:: WORK ORDER ::
Each record below must be reproduced exactly as it reads, with its images omitted.

:: DATA SECTION ::
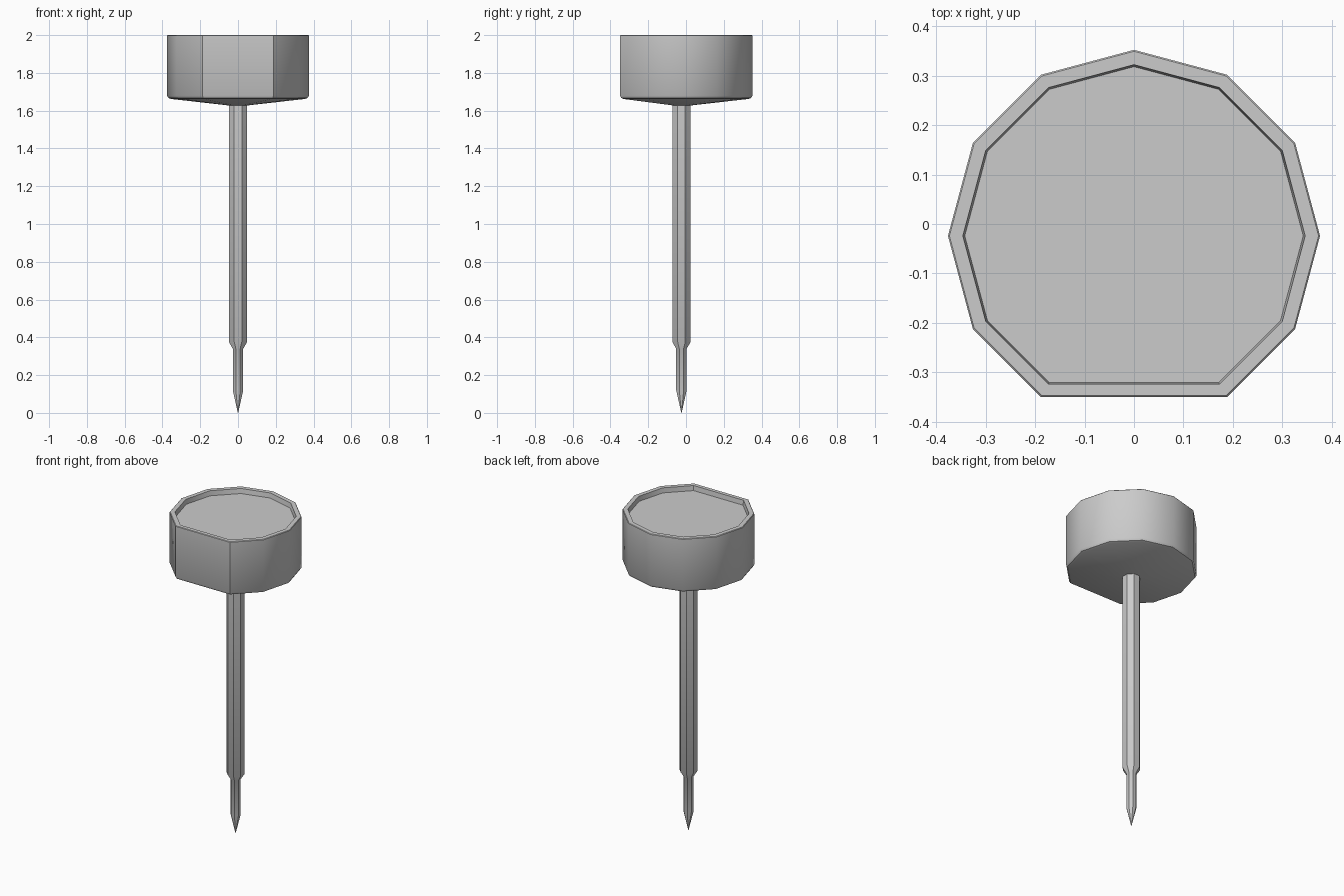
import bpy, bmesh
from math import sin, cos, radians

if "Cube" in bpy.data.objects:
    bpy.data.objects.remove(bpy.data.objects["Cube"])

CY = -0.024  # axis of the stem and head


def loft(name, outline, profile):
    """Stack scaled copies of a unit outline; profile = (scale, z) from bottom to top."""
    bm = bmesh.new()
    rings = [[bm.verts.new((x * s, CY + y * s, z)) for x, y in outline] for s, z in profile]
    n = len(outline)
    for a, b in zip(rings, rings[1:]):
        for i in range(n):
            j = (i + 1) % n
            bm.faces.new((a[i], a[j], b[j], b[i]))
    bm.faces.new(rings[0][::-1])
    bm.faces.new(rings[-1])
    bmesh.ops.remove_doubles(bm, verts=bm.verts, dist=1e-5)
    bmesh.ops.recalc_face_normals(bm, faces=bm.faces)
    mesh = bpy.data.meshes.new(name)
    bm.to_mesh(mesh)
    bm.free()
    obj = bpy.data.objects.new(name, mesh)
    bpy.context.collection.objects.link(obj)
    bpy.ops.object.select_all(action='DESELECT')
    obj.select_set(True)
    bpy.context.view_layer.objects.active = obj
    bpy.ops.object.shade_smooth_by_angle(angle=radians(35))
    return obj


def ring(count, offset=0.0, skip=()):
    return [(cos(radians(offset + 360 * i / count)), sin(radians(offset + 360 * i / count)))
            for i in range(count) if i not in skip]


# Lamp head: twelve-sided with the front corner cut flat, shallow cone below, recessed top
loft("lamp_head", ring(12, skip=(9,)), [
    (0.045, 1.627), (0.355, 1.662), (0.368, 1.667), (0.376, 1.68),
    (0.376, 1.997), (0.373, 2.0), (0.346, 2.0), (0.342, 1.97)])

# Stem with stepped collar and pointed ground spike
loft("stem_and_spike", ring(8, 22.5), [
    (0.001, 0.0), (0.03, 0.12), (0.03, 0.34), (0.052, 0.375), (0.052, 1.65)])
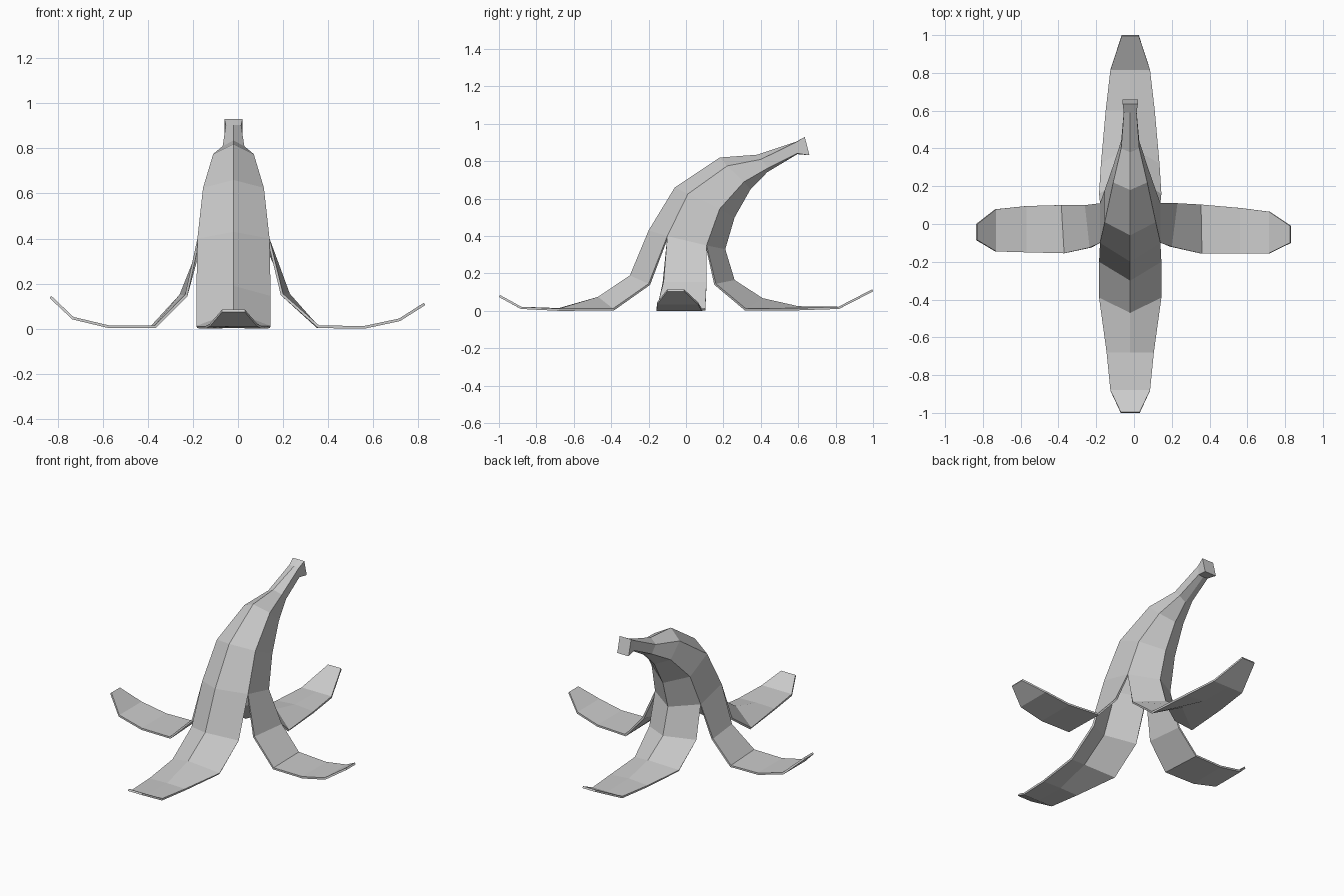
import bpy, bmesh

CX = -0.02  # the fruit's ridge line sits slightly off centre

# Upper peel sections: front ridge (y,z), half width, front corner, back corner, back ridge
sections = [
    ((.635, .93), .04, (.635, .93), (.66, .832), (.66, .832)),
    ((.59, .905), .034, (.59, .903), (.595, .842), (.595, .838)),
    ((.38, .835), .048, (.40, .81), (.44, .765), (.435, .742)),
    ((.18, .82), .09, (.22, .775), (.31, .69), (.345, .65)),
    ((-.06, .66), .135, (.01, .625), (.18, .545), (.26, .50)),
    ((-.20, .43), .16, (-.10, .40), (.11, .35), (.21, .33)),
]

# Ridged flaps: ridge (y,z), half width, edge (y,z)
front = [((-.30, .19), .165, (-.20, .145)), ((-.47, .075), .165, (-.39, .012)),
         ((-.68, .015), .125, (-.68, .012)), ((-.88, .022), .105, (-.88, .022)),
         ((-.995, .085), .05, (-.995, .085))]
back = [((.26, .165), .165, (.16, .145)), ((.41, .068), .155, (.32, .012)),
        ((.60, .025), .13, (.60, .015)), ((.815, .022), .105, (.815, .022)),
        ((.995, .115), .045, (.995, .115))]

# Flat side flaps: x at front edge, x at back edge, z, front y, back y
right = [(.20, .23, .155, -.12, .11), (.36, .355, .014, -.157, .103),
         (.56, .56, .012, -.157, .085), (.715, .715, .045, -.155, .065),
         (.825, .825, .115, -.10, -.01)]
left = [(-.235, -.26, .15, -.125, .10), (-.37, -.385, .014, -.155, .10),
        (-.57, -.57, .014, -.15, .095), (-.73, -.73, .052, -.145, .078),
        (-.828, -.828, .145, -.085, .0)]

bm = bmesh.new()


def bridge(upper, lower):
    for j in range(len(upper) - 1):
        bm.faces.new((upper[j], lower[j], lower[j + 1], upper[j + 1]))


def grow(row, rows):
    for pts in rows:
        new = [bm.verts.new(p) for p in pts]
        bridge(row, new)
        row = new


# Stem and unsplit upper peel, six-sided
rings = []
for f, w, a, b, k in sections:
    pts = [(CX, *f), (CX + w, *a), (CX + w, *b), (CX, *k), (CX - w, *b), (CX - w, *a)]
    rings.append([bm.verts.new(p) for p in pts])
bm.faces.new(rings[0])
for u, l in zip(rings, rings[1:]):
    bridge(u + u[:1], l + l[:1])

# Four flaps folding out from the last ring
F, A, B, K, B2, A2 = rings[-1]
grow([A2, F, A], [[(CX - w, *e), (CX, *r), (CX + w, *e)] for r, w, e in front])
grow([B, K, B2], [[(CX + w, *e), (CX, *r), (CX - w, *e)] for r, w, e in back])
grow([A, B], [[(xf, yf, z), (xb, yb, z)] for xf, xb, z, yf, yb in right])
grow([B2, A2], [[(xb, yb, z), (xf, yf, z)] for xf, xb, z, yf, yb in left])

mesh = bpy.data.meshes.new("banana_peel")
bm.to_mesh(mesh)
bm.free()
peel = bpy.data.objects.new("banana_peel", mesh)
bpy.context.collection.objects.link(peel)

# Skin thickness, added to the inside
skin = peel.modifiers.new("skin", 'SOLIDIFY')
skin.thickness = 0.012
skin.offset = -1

:: TASK SOLUTION ::
import bpy, bmesh
from math import sin, cos, radians

if "Cube" in bpy.data.objects:
    bpy.data.objects.remove(bpy.data.objects["Cube"])

CY = -0.024  # axis of the stem and head


def loft(name, outline, profile):
    """Stack scaled copies of a unit outline; profile = (scale, z) from bottom to top."""
    bm = bmesh.new()
    rings = [[bm.verts.new((x * s, CY + y * s, z)) for x, y in outline] for s, z in profile]
    n = len(outline)
    for a, b in zip(rings, rings[1:]):
        for i in range(n):
            j = (i + 1) % n
            bm.faces.new((a[i], a[j], b[j], b[i]))
    bm.faces.new(rings[0][::-1])
    bm.faces.new(rings[-1])
    bmesh.ops.remove_doubles(bm, verts=bm.verts, dist=1e-5)
    bmesh.ops.recalc_face_normals(bm, faces=bm.faces)
    mesh = bpy.data.meshes.new(name)
    bm.to_mesh(mesh)
    bm.free()
    obj = bpy.data.objects.new(name, mesh)
    bpy.context.collection.objects.link(obj)
    bpy.ops.object.select_all(action='DESELECT')
    obj.select_set(True)
    bpy.context.view_layer.objects.active = obj
    bpy.ops.object.shade_smooth_by_angle(angle=radians(35))
    return obj


def ring(count, offset=0.0, skip=()):
    return [(cos(radians(offset + 360 * i / count)), sin(radians(offset + 360 * i / count)))
            for i in range(count) if i not in skip]


# Lamp head: twelve-sided with the front corner cut flat, shallow cone below, recessed top
loft("lamp_head", ring(12, skip=(9,)), [
    (0.045, 1.627), (0.355, 1.662), (0.368, 1.667), (0.376, 1.68),
    (0.376, 1.997), (0.373, 2.0), (0.346, 2.0), (0.342, 1.97)])

# Stem with stepped collar and pointed ground spike
loft("stem_and_spike", ring(8, 22.5), [
    (0.001, 0.0), (0.03, 0.12), (0.03, 0.34), (0.052, 0.375), (0.052, 1.65)])
import bpy, bmesh

CX = -0.02  # the fruit's ridge line sits slightly off centre

# Upper peel sections: front ridge (y,z), half width, front corner, back corner, back ridge
sections = [
    ((.635, .93), .04, (.635, .93), (.66, .832), (.66, .832)),
    ((.59, .905), .034, (.59, .903), (.595, .842), (.595, .838)),
    ((.38, .835), .048, (.40, .81), (.44, .765), (.435, .742)),
    ((.18, .82), .09, (.22, .775), (.31, .69), (.345, .65)),
    ((-.06, .66), .135, (.01, .625), (.18, .545), (.26, .50)),
    ((-.20, .43), .16, (-.10, .40), (.11, .35), (.21, .33)),
]

# Ridged flaps: ridge (y,z), half width, edge (y,z)
front = [((-.30, .19), .165, (-.20, .145)), ((-.47, .075), .165, (-.39, .012)),
         ((-.68, .015), .125, (-.68, .012)), ((-.88, .022), .105, (-.88, .022)),
         ((-.995, .085), .05, (-.995, .085))]
back = [((.26, .165), .165, (.16, .145)), ((.41, .068), .155, (.32, .012)),
        ((.60, .025), .13, (.60, .015)), ((.815, .022), .105, (.815, .022)),
        ((.995, .115), .045, (.995, .115))]

# Flat side flaps: x at front edge, x at back edge, z, front y, back y
right = [(.20, .23, .155, -.12, .11), (.36, .355, .014, -.157, .103),
         (.56, .56, .012, -.157, .085), (.715, .715, .045, -.155, .065),
         (.825, .825, .115, -.10, -.01)]
left = [(-.235, -.26, .15, -.125, .10), (-.37, -.385, .014, -.155, .10),
        (-.57, -.57, .014, -.15, .095), (-.73, -.73, .052, -.145, .078),
        (-.828, -.828, .145, -.085, .0)]

bm = bmesh.new()


def bridge(upper, lower):
    for j in range(len(upper) - 1):
        bm.faces.new((upper[j], lower[j], lower[j + 1], upper[j + 1]))


def grow(row, rows):
    for pts in rows:
        new = [bm.verts.new(p) for p in pts]
        bridge(row, new)
        row = new


# Stem and unsplit upper peel, six-sided
rings = []
for f, w, a, b, k in sections:
    pts = [(CX, *f), (CX + w, *a), (CX + w, *b), (CX, *k), (CX - w, *b), (CX - w, *a)]
    rings.append([bm.verts.new(p) for p in pts])
bm.faces.new(rings[0])
for u, l in zip(rings, rings[1:]):
    bridge(u + u[:1], l + l[:1])

# Four flaps folding out from the last ring
F, A, B, K, B2, A2 = rings[-1]
grow([A2, F, A], [[(CX - w, *e), (CX, *r), (CX + w, *e)] for r, w, e in front])
grow([B, K, B2], [[(CX + w, *e), (CX, *r), (CX - w, *e)] for r, w, e in back])
grow([A, B], [[(xf, yf, z), (xb, yb, z)] for xf, xb, z, yf, yb in right])
grow([B2, A2], [[(xb, yb, z), (xf, yf, z)] for xf, xb, z, yf, yb in left])

mesh = bpy.data.meshes.new("banana_peel")
bm.to_mesh(mesh)
bm.free()
peel = bpy.data.objects.new("banana_peel", mesh)
bpy.context.collection.objects.link(peel)

# Skin thickness, added to the inside
skin = peel.modifiers.new("skin", 'SOLIDIFY')
skin.thickness = 0.012
skin.offset = -1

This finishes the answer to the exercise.